Private medicine is legal in the United Kingdom, where about 11.5% of Britons (up from 5% in 1980) carry private insurance in addition to the taxes they pay for the National Health Service. Government-provided dentistry is such a shambles that people have fled the system, and dentists now make more from private-pay patients than from the state system.
But if other country's medical systems have troubles, so does the American system. After all, The World Health Organization gave America's health care a miserable 37th-place ranking out of 191 countries, right?
Well ... not so much. Actually, when economist Glen Whitman looked at WHO's rankings, he concluded:
The WHO rankings depend crucially on a number of underlying assumptions—some of them logically incoherent, some characterized by substantial uncertainty, and some rooted in ideological beliefs and values that not everyone shares.
The analysts behind the WHO rankings express the hope that their framework "will lay the basis for a shift from ideological discourse on health policy to a more empirical one." Yet the WHO rankings themselves have a strong ideological component. They include factors that are arguably unrelated to actual health performance, some of which could even improve in response to worse health performance.

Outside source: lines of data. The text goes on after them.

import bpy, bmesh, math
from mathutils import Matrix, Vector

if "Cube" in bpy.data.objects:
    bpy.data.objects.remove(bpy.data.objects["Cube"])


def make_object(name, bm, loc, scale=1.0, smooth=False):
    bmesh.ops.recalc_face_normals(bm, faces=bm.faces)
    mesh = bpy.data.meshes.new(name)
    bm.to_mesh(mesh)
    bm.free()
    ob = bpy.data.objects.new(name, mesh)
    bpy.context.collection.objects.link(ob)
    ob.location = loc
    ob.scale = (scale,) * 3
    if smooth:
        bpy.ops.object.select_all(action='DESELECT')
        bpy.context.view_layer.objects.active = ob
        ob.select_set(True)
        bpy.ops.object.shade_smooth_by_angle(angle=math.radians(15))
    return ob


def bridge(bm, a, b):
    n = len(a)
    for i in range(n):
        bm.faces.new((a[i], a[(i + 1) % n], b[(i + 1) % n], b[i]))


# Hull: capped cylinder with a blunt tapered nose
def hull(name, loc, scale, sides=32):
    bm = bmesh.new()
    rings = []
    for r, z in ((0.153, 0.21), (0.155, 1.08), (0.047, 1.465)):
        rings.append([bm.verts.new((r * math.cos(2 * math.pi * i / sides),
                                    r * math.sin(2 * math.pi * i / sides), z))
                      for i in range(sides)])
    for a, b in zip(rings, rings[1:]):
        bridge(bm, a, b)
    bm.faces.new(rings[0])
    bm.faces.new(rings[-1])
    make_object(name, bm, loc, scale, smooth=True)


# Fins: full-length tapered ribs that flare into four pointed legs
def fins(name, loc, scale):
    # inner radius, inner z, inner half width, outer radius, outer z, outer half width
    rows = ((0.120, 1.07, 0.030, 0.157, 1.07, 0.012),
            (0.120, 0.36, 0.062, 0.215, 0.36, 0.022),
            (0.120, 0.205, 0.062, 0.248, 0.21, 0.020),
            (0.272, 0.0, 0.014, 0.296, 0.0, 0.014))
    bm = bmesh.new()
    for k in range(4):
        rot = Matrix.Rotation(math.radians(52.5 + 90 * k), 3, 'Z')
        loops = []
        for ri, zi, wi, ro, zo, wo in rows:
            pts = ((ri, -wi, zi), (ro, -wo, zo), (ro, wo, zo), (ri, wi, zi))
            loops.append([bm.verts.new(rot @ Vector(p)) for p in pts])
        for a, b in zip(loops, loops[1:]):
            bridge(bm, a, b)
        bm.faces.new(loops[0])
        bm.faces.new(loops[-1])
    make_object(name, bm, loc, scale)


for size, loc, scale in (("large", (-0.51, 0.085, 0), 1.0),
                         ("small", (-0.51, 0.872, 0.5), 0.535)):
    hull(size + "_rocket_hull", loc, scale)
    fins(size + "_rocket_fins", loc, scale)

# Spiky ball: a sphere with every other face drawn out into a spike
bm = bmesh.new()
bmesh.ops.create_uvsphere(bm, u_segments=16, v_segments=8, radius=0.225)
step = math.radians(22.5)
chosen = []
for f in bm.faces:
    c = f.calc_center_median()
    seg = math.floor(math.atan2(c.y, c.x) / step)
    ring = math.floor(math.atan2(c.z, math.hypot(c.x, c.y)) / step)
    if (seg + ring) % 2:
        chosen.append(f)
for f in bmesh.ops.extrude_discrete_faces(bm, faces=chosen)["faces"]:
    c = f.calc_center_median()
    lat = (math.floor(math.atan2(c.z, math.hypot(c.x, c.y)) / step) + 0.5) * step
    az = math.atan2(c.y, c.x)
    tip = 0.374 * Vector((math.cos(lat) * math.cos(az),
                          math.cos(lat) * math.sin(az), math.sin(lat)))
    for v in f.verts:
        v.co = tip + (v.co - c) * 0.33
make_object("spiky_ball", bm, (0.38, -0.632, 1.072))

Basically, WHO front-loaded its ratings with criteria that guaranteed high rankings to tax-supported systems, and low rankings to systems where people pay for their own care. Said Whitman, "To use the existing WHO rankings to justify more government involvement in health care--such as via a single-payer health care system--is therefore to engage in circular reasoning because the rankings are designed in a manner that favors greater government involvement."

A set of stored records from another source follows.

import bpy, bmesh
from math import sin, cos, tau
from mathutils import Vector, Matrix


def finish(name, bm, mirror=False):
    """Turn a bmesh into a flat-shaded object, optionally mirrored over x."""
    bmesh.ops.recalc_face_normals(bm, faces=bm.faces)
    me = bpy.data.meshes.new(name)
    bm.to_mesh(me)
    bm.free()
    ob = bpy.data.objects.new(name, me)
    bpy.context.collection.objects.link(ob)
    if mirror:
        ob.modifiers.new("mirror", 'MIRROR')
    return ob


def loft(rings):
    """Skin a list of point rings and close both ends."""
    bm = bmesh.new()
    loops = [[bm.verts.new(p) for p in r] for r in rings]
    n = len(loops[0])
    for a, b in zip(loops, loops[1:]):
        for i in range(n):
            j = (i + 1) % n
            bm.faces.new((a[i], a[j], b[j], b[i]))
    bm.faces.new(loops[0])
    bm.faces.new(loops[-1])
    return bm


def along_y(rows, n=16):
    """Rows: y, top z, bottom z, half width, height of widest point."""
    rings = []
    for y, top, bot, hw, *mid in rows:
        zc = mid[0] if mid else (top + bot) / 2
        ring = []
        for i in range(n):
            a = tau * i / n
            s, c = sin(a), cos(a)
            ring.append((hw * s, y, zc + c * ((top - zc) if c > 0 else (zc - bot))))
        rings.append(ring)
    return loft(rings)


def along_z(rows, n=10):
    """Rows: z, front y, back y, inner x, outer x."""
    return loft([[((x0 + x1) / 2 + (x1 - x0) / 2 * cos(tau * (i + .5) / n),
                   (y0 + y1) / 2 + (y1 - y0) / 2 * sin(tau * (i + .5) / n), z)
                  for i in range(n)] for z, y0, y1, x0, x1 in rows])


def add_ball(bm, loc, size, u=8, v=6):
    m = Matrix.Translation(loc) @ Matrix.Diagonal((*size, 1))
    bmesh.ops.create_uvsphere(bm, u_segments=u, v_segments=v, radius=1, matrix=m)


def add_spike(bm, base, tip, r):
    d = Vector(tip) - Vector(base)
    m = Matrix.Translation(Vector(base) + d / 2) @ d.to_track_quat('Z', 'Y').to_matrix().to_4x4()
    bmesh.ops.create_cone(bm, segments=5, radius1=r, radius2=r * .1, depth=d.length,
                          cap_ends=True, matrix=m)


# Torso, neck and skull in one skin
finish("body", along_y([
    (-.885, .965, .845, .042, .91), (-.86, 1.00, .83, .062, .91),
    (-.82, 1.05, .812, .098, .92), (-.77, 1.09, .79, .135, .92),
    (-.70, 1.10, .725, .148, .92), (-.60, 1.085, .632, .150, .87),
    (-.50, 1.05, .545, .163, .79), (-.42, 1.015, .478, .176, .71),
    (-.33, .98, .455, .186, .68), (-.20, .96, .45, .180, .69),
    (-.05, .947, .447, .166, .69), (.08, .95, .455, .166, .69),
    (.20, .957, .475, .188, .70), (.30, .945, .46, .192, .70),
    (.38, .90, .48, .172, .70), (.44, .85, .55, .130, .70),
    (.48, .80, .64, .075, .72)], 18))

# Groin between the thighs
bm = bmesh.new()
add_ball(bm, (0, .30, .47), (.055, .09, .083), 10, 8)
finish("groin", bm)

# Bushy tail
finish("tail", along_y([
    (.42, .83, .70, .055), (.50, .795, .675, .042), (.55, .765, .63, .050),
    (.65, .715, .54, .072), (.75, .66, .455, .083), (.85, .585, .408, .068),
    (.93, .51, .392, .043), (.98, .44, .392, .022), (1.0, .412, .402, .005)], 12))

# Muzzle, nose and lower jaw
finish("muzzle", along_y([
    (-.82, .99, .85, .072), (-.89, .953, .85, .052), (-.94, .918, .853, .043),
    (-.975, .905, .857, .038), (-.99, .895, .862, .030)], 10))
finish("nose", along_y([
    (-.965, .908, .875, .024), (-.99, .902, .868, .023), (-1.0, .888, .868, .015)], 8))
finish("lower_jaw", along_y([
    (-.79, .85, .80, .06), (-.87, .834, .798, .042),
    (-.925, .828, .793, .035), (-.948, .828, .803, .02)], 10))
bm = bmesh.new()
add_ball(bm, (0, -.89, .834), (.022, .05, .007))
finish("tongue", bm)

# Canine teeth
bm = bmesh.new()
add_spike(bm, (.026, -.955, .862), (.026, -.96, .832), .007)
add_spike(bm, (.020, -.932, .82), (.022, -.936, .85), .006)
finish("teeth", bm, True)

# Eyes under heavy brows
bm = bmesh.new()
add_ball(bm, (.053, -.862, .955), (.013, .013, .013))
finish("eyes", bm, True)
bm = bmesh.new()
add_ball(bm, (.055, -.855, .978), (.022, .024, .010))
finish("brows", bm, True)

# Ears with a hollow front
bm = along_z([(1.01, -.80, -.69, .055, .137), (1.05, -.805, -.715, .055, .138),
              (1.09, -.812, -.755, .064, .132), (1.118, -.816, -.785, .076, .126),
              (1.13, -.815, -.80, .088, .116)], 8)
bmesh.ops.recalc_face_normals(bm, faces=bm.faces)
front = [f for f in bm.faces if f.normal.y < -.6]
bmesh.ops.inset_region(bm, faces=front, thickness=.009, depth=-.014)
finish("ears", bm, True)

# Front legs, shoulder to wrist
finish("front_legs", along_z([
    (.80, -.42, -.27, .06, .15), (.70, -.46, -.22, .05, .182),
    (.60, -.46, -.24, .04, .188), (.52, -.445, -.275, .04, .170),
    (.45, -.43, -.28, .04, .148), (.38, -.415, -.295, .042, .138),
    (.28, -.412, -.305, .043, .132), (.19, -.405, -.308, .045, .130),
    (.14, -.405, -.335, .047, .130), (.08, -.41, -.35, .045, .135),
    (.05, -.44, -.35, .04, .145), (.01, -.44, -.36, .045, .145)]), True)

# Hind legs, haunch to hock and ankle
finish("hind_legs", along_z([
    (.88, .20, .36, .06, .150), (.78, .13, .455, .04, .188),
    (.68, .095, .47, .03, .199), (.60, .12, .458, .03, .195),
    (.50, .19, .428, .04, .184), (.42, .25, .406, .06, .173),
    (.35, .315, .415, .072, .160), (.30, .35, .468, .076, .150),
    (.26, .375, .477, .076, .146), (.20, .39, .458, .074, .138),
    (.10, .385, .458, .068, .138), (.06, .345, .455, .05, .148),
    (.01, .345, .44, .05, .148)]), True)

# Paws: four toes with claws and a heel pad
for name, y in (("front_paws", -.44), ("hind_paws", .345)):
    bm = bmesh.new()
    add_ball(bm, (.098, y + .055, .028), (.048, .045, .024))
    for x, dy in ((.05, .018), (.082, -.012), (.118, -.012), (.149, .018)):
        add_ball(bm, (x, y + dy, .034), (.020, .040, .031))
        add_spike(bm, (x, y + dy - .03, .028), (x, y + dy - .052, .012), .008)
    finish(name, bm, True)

Plenty of people share WHO's biases -- many Canadians and Europeans are happy with what they get, and lots of Americans say they want the same thing. But plenty of people don't share WHO's biases. If you implement a state-sponsored health care system, everybody gets drafted into the one-size-fits-all scheme, without consideration for their personal preferences.

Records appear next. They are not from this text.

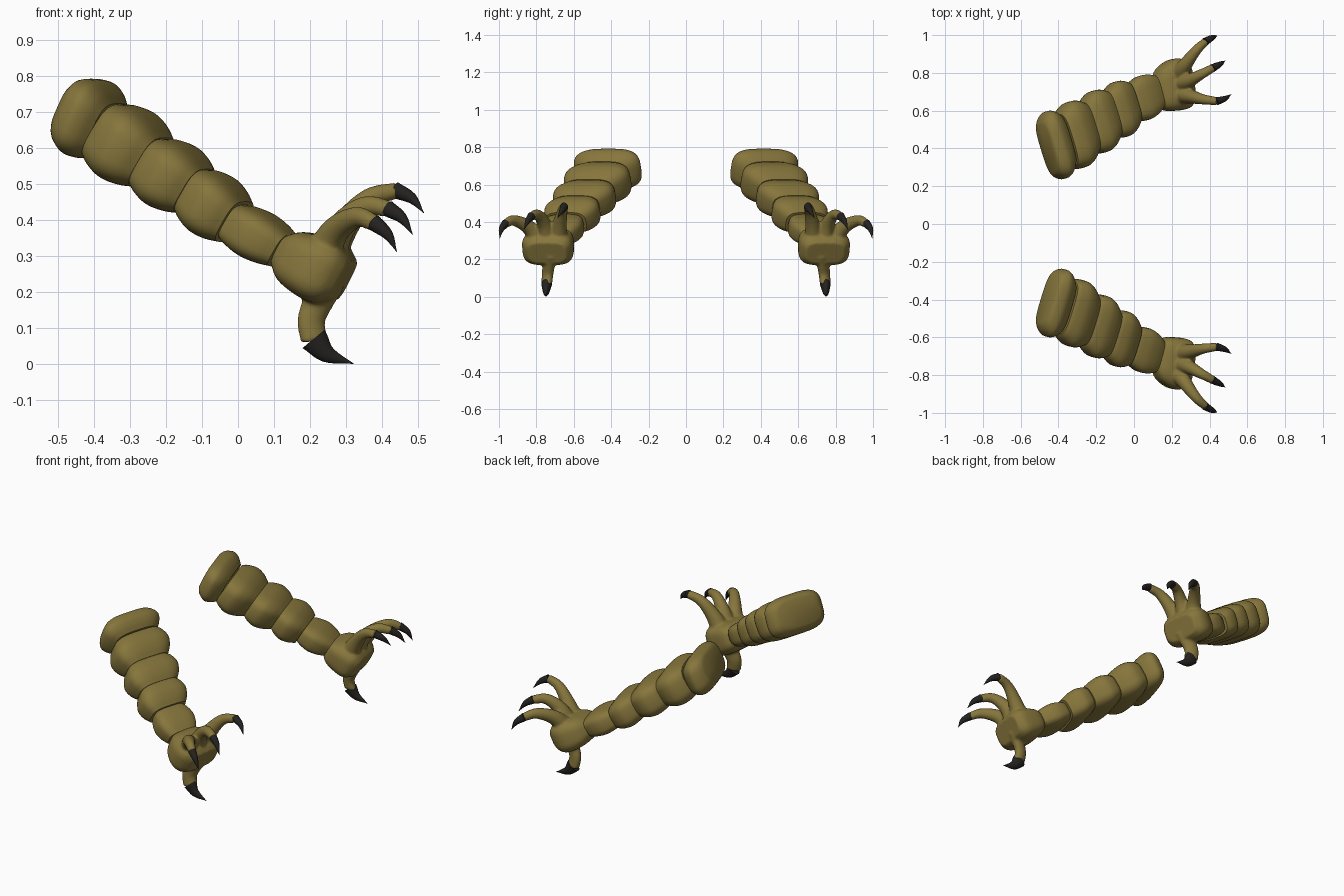
import bpy, bmesh
from math import sin, cos, pi, radians
from mathutils import Vector

if "Cube" in bpy.data.objects:
    bpy.data.objects.remove(bpy.data.objects["Cube"])


def material(name, color):
    m = bpy.data.materials.new(name)
    m.diffuse_color = color
    m.use_nodes = True
    m.node_tree.nodes["Principled BSDF"].inputs["Base Color"].default_value = m.diffuse_color
    return m


SKIN = material("olive_skin", (0.24, 0.18, 0.045, 1))
CLAW = material("dark_claw", (0.018, 0.016, 0.014, 1))


def spline(pts, steps=5):
    """Catmull-Rom curve through points of any dimension."""
    p = [Vector(q) for q in pts]
    p = [2 * p[0] - p[1]] + p + [2 * p[-1] - p[-2]]
    out = []
    for i in range(1, len(p) - 2):
        a, b, c, d = p[i - 1:i + 3]
        for k in range(steps):
            t = k / steps
            out.append(0.5 * (2 * b + (c - a) * t + (2 * a - 5 * b + 4 * c - d) * t * t
                              + (3 * b - a - 3 * c + d) * t ** 3))
    return out + [p[-2]]


def loft(bm, rings, power=2.0, n=32):
    """Skin superellipse rings given as (centre, half-width vector, half-height vector)."""
    def se(v):
        return (1 if v > 0 else -1) * abs(v) ** (2 / power)
    loops = []
    for c, u, v in rings:
        loops.append([bm.verts.new(c + u * se(cos(2 * pi * i / n)) + v * se(sin(2 * pi * i / n)))
                      for i in range(n)])
    for a, b in zip(loops, loops[1:]):
        for i in range(n):
            j = (i + 1) % n
            bm.faces.new((a[i], a[j], b[j], b[i]))
    bm.faces.new(loops[0][::-1])
    bm.faces.new(loops[-1])


def tube(bm, pts, wide=1.0, n=20):
    """Tapered bent tube; pts are (x, y, z, radius)."""
    s = spline(pts)
    d = s[-1] - s[0]
    u = Vector((-d.y, d.x, 0)).normalized()
    rings = []
    for i, q in enumerate(s):
        t = (s[min(i + 1, len(s) - 1)] - s[max(i - 1, 0)]).to_3d()
        v = t.cross(u).normalized()
        r = max(q[3], 0.001)
        rings.append((q.to_3d(), u * r * wide, v * r))
    loft(bm, rings, n=n)


def frame(pitch, yaw):
    p, w = radians(pitch), radians(yaw)
    return (Vector((-sin(w), cos(w), 0)),
            Vector((sin(p) * cos(w), sin(p) * sin(w), cos(p))))


def finish(name, bm, mat, blend=False):
    bmesh.ops.recalc_face_normals(bm, faces=bm.faces)
    me = bpy.data.meshes.new(name)
    bm.to_mesh(me)
    bm.free()
    ob = bpy.data.objects.new(name, me)
    bpy.context.collection.objects.link(ob)
    me.materials.append(mat)
    bpy.ops.object.select_all(action='DESELECT')
    ob.select_set(True)
    bpy.context.view_layer.objects.active = ob
    bpy.ops.object.shade_smooth_by_angle(angle=radians(40))
    if blend:  # fuse the overlapping solids into one soft skin
        r = ob.modifiers.new("fuse", 'REMESH')
        r.mode = 'VOXEL'
        r.voxel_size = 0.007
        r.use_smooth_shade = True
        s = ob.modifiers.new("soften", 'SMOOTH')
        s.factor = 0.5
        s.iterations = 6
    m = ob.modifiers.new("other_side", 'MIRROR')
    m.use_axis = (False, True, False)
    m.use_mirror_merge = False
    return ob


# Arm: five barrel-shaped segments
joints = [Vector(p) for p in ((-0.455, 0.40, 0.71), (-0.365, 0.44, 0.648), (-0.24, 0.51, 0.56),
                              (-0.12, 0.58, 0.48), (-0.01, 0.64, 0.395), (0.125, 0.70, 0.315))]
sizes = [(0.185, 0.11, 25), (0.178, 0.106, 31), (0.165, 0.095, 31), (0.148, 0.087, 31), (0.118, 0.068, 31)]
barrel = spline([(0, 0.80), (0.15, 0.91), (0.45, 1.0), (0.75, 0.92), (1.0, 0.75)], 4)
for k, (w, h, pitch) in enumerate(sizes):
    bm = bmesh.new()
    side, up = frame(pitch, 17)
    rings = [(joints[k].lerp(joints[k + 1], t), side * w * s, up * h * s) for t, s in barrel]
    if k == 0:  # rounded rim on the shoulder end
        c = rings[0][0] - side.cross(up) * 0.008
        rings.insert(0, (c, side * w * 0.72, up * h * 0.66))
    loft(bm, rings, 3.4, 40)
    finish(f"arm_segment_{k + 1}", bm, SKIN)

# Fingers and thumb: (skin path, claw path), points are x, y, z, radius
digits = {
    "outer_finger": ([(0.23, 0.78, 0.29, 0.055), (0.27, 0.84, 0.37, 0.040), (0.33, 0.92, 0.408, 0.029),
                      (0.38, 0.967, 0.39, 0.023)],
                     [(0.376, 0.964, 0.393, 0.023), (0.415, 0.987, 0.36, 0.015), (0.44, 0.996, 0.312, 0.0)]),
    "middle_finger": ([(0.24, 0.74, 0.29, 0.055), (0.29, 0.757, 0.385, 0.040), (0.355, 0.792, 0.438, 0.029),
                       (0.42, 0.827, 0.43, 0.023)],
                      [(0.415, 0.825, 0.432, 0.023), (0.455, 0.846, 0.405, 0.015), (0.484, 0.865, 0.36, 0.0)]),
    "inner_finger": ([(0.24, 0.685, 0.29, 0.055), (0.30, 0.675, 0.39, 0.040), (0.365, 0.66, 0.46, 0.029),
                      (0.44, 0.65, 0.482, 0.023)],
                     [(0.435, 0.65, 0.483, 0.023), (0.482, 0.664, 0.46, 0.015), (0.515, 0.687, 0.42, 0.0)]),
    "thumb": ([(0.245, 0.73, 0.23, 0.055), (0.22, 0.735, 0.17, 0.044), (0.203, 0.74, 0.12, 0.040),
               (0.211, 0.745, 0.065, 0.039)],
              [(0.210, 0.745, 0.07, 0.040), (0.248, 0.748, 0.028, 0.024), (0.32, 0.75, 0.002, 0.0)]),
}

# Hand: palm fused with the digits
bm = bmesh.new()
side, up = frame(27, 9)
palm = spline([(0.115, 0.70, 0.318, 0.075, 0.042), (0.15, 0.715, 0.300, 0.115, 0.075),
               (0.21, 0.735, 0.270, 0.136, 0.090), (0.26, 0.742, 0.247, 0.133, 0.088),
               (0.295, 0.745, 0.232, 0.105, 0.062)], 4)
loft(bm, [(q.to_3d(), side * q[3], up * q[4]) for q in palm], 3.4, 40)
for name, (skin, claw) in digits.items():
    tube(bm, skin, 0.72 if name == "thumb" else 0.95)
finish("hand", bm, SKIN, blend=True)

# Claws
for name, (skin, claw) in digits.items():
    bm = bmesh.new()
    tube(bm, claw, 0.72 if name == "thumb" else 0.95)
    finish(name + "_claw", bm, CLAW)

Actually, "draft" is the right word. Since state-supported schemes are supported by taxes picked from all our pockets, they're basically conscription with limited -- or expensive -- opportunities for conscientious objectors (and sayonara to voluntary alternatives). That's true of public schools, and it may soon be true of health care.
Right now, President Obama and his allies in Congress say they have no plans to displace private medicine, only to create a public plan that would compete with and "discipline" private insurers.
Right. What do you think would happen to Burger King if McDonald's not only ran its own restaurants, but also had the power to charge everybody for Big Macs whether they ate under the golden arches or not, and could regulate all fast-food joints? That's the sort of "discipline" you get from a government plan.
I expect that, in years to come, my wife and I will be looking at our options for escaping not just public education, but also public medicine. And, as it already is for Britons and Canadians, that choice will be expensive and limited by a government that doesn't put a lot of value on personal choice.
Labels: health care